═════ Input for this task ═════

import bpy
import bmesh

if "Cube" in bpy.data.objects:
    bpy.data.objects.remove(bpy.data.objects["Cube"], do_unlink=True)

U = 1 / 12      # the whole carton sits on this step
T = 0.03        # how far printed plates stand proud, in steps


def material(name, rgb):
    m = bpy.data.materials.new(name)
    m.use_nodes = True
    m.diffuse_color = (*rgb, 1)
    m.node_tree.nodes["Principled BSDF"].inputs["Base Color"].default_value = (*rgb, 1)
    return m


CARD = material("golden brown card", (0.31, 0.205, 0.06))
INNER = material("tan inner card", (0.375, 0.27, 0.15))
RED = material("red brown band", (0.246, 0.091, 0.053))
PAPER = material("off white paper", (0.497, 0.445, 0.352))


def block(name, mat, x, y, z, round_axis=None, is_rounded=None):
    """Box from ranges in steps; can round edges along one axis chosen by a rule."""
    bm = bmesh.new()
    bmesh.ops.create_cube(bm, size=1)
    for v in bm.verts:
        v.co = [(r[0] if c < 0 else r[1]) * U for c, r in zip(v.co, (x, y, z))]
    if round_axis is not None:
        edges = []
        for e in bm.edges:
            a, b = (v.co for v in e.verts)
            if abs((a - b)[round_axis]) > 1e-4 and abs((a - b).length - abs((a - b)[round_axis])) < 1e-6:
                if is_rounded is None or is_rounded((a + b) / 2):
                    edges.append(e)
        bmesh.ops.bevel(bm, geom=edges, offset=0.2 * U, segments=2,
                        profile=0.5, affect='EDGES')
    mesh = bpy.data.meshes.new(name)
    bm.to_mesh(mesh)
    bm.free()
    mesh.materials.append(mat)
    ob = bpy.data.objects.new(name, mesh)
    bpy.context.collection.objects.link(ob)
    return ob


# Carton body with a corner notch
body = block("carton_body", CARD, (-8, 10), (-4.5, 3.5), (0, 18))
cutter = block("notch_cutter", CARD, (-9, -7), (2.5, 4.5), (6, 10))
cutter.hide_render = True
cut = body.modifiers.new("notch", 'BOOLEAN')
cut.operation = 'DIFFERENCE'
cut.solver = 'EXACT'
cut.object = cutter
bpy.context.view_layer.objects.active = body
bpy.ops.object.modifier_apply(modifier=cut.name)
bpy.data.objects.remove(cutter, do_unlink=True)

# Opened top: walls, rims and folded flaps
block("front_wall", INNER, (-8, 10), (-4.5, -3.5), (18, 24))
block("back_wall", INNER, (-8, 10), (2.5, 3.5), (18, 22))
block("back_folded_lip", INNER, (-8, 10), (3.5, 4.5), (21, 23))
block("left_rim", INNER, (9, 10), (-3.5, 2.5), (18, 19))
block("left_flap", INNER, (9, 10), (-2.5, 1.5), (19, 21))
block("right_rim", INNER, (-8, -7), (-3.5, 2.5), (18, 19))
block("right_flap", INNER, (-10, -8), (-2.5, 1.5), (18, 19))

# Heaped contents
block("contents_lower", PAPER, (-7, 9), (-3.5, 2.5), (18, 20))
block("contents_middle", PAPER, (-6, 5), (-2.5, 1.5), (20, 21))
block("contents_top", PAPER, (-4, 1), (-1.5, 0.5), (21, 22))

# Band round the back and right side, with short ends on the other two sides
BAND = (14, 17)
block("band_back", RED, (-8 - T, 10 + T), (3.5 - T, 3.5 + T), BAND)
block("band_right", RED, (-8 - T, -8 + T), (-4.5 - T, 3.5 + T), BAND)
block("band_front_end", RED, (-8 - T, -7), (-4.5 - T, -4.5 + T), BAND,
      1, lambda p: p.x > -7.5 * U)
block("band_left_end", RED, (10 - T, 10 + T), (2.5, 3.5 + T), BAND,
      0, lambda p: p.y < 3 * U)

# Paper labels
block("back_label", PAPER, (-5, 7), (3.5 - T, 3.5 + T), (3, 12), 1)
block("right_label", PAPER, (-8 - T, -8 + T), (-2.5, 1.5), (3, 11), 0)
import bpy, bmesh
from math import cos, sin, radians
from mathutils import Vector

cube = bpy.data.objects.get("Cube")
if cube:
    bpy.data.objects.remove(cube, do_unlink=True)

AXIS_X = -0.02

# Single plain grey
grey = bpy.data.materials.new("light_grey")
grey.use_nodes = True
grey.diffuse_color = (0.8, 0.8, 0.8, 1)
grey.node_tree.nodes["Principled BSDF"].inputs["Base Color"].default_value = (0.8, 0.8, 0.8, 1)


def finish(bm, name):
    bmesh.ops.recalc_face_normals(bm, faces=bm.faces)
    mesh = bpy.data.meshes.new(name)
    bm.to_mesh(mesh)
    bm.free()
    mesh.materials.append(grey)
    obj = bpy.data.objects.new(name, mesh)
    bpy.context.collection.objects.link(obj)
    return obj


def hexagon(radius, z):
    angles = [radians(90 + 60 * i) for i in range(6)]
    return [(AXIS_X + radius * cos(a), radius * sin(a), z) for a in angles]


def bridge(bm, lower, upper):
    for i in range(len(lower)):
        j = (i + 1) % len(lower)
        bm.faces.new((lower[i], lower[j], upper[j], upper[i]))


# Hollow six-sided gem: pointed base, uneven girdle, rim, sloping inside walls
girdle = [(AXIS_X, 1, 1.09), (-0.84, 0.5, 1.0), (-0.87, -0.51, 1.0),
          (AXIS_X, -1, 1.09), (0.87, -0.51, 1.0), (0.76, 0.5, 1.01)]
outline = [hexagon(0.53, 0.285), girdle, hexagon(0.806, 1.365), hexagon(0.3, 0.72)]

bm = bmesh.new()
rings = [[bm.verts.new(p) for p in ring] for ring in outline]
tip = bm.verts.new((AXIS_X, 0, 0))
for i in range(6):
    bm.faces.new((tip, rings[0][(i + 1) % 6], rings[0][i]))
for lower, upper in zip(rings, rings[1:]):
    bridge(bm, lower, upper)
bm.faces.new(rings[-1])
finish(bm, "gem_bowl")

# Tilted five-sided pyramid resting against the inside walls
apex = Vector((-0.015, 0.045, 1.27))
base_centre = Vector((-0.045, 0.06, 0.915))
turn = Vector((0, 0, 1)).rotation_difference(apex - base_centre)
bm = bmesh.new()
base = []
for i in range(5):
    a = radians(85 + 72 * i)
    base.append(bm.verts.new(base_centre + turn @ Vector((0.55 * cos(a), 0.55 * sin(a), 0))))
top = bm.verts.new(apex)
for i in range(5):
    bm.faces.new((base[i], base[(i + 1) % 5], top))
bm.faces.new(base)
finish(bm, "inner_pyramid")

═════

Task instructions:
Look above for the line holding "3.5), (18, 22))". Print it and every line after it, exactly, through the line holding "1.5), (19, 21))".

Exercise result:
block("back_wall", INNER, (-8, 10), (2.5, 3.5), (18, 22))
block("back_folded_lip", INNER, (-8, 10), (3.5, 4.5), (21, 23))
block("left_rim", INNER, (9, 10), (-3.5, 2.5), (18, 19))
block("left_flap", INNER, (9, 10), (-2.5, 1.5), (19, 21))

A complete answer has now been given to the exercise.